Dan Glendining is a song writer and musician whose previous band Headswim made a little progress into the national consciousness during the 90s. Based in East London, he can sing, write and play intelligently simple pop songs with depth and poise.
This first album for the new project, on Altered States, was maybe a bit indulgent in its conception. The Fran Healy moments, the Chris Martin trembles and the Thom Yorke episodes are almost uncomfortably still there in the generally excellent mix. There's even a Sigur Ros-a-like section in "Promises" at track 9.
It's surely going to be hard to be noticed when the most noticeable thing about you is how startlingly alike you are to several other fine people. But the album begins on an off beat Ben Kweller sort of song that grabs my attention and tickles all the parts I enjoy - some nudging guitar changes, a two part harmony vocal track, a slow burning big guitar crescendo half way in. It's classy stuff. Next up, "Come on Home" is so Thom Yorke on the intro that the only way it got past the producer was the startling shift to a so Travis it's ridiculous chorus. It's lovely.
"100% proof" is indie lo-fi leading into power pop guitar a la Fountains of Wayne, more distinctly Black Car this time though. "You'll Be The End" goes back into Bends-era Radiohead acoustic guitar and stretched vocal intensity, but builds towards a Nashville pedal steel and huge vocal finale. Confused yet?
And so it chops about. There's plenty of engaging and well played, lusciously recorded guitar. Moods shift from quiet introspection to pomp rock thunder in an OK Computer kind of way (Just check out "Count Them On One Hand" and think back to "Paranoid Android"). So it won't work as a "sound of the summer" mood record. It's generally too up and down for that.
The stand out song for me is "St. John" which has a big open Irish feel to it in the Planxty originating Paul Brady style.

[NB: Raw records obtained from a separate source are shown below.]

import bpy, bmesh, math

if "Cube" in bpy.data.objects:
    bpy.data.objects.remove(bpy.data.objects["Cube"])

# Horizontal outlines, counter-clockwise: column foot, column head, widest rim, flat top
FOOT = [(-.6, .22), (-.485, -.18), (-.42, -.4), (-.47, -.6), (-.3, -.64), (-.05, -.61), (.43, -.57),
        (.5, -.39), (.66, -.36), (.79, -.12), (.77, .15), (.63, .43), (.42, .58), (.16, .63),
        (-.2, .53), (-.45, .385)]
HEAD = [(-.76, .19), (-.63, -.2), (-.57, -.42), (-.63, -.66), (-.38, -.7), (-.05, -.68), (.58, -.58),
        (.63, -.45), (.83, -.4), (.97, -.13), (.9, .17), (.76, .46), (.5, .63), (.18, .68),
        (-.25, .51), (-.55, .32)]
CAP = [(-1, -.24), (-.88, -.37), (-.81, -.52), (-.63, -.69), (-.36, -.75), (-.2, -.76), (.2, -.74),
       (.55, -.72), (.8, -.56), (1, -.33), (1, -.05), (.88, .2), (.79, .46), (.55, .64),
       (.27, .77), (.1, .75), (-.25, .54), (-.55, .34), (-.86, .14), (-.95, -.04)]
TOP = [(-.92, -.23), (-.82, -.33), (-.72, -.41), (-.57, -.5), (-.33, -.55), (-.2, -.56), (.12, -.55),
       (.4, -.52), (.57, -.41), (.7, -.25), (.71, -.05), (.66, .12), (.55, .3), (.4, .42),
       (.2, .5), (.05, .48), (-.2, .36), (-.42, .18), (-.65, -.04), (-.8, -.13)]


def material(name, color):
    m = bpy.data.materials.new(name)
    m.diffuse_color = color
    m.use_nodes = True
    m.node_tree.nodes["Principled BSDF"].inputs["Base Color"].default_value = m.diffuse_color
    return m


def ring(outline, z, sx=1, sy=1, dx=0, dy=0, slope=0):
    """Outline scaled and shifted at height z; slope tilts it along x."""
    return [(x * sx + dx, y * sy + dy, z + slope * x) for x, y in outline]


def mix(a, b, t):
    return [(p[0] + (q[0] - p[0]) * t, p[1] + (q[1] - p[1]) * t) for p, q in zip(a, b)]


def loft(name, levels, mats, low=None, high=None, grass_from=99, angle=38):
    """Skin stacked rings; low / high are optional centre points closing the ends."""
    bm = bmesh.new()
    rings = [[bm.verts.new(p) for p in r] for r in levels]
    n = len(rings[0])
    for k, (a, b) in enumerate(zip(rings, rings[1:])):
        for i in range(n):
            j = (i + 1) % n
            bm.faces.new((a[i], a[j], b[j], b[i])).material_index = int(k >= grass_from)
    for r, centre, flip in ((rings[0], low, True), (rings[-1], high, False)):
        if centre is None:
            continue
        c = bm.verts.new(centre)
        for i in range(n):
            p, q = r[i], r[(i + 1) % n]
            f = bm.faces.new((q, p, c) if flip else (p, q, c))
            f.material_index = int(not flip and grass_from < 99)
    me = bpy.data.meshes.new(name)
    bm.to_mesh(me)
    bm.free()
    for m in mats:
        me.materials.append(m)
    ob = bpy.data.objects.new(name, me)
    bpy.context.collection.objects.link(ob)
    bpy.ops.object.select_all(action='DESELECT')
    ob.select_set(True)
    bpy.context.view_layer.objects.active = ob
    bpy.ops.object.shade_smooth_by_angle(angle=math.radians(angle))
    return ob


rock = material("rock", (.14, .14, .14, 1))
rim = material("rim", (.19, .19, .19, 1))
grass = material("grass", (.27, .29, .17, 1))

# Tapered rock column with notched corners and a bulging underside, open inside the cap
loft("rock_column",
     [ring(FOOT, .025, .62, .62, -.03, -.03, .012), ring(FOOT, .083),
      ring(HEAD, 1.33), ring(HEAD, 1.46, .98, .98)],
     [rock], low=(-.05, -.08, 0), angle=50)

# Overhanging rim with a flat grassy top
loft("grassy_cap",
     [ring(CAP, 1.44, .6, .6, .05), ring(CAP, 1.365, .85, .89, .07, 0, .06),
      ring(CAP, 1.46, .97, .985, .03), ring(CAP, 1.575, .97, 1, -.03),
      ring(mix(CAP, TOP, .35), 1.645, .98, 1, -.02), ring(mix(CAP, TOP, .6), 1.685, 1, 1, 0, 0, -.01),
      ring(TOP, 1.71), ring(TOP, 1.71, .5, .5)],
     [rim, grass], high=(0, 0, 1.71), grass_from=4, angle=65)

Very folk song and very stirring. Which is a Good Thing in my books - too few of the current Brits pay attention to their real heritage, wasting their lives on the shrivelled roots of John Lydon and Noel Gallagher. "Shadows" has jangly indie guitar and Reindeer section smoothness in the vocals. "She Makes Me Smile" goes acoustic guitar and rich tenor voice up to a calliope style waltz that could have Mercury Rev in the room. This is production virtuosity, right enough.
Then, with the six minutes of aforementioned "Promises" comes ambient noise and soundscape guitar promising the tragic end of a good weepy film about lower middle class life in London or Edinburgh. But maybe this time, for just once, the production overwhelms the perfect miniature song at its heart. There's even a string section and a small choir. But the song never really justifies the complexity and the structure makes no sense that I can follow. One grand thing after another is what it feels like. Epics are fine - you just need a beginning, a middle and an end and Sigur Ros could easily and profitably have been left out of the plans. The legacy of Radiohead is a bastard.
"Roadtrip" is more like it. The end track, with its Chris Martin vocal tricks is a lovely tune and a simple production that suits it well. The piano sound is rich and simple, the acoustic guitar sounds sweet and the brushed drum fill sits down very nicely. Keyboard additions gradually arrive and lift the mood steadily and gracefully. If this sort of stuff is going to start selling in van loads, then I'll be happy. You can't have too much of a good thing.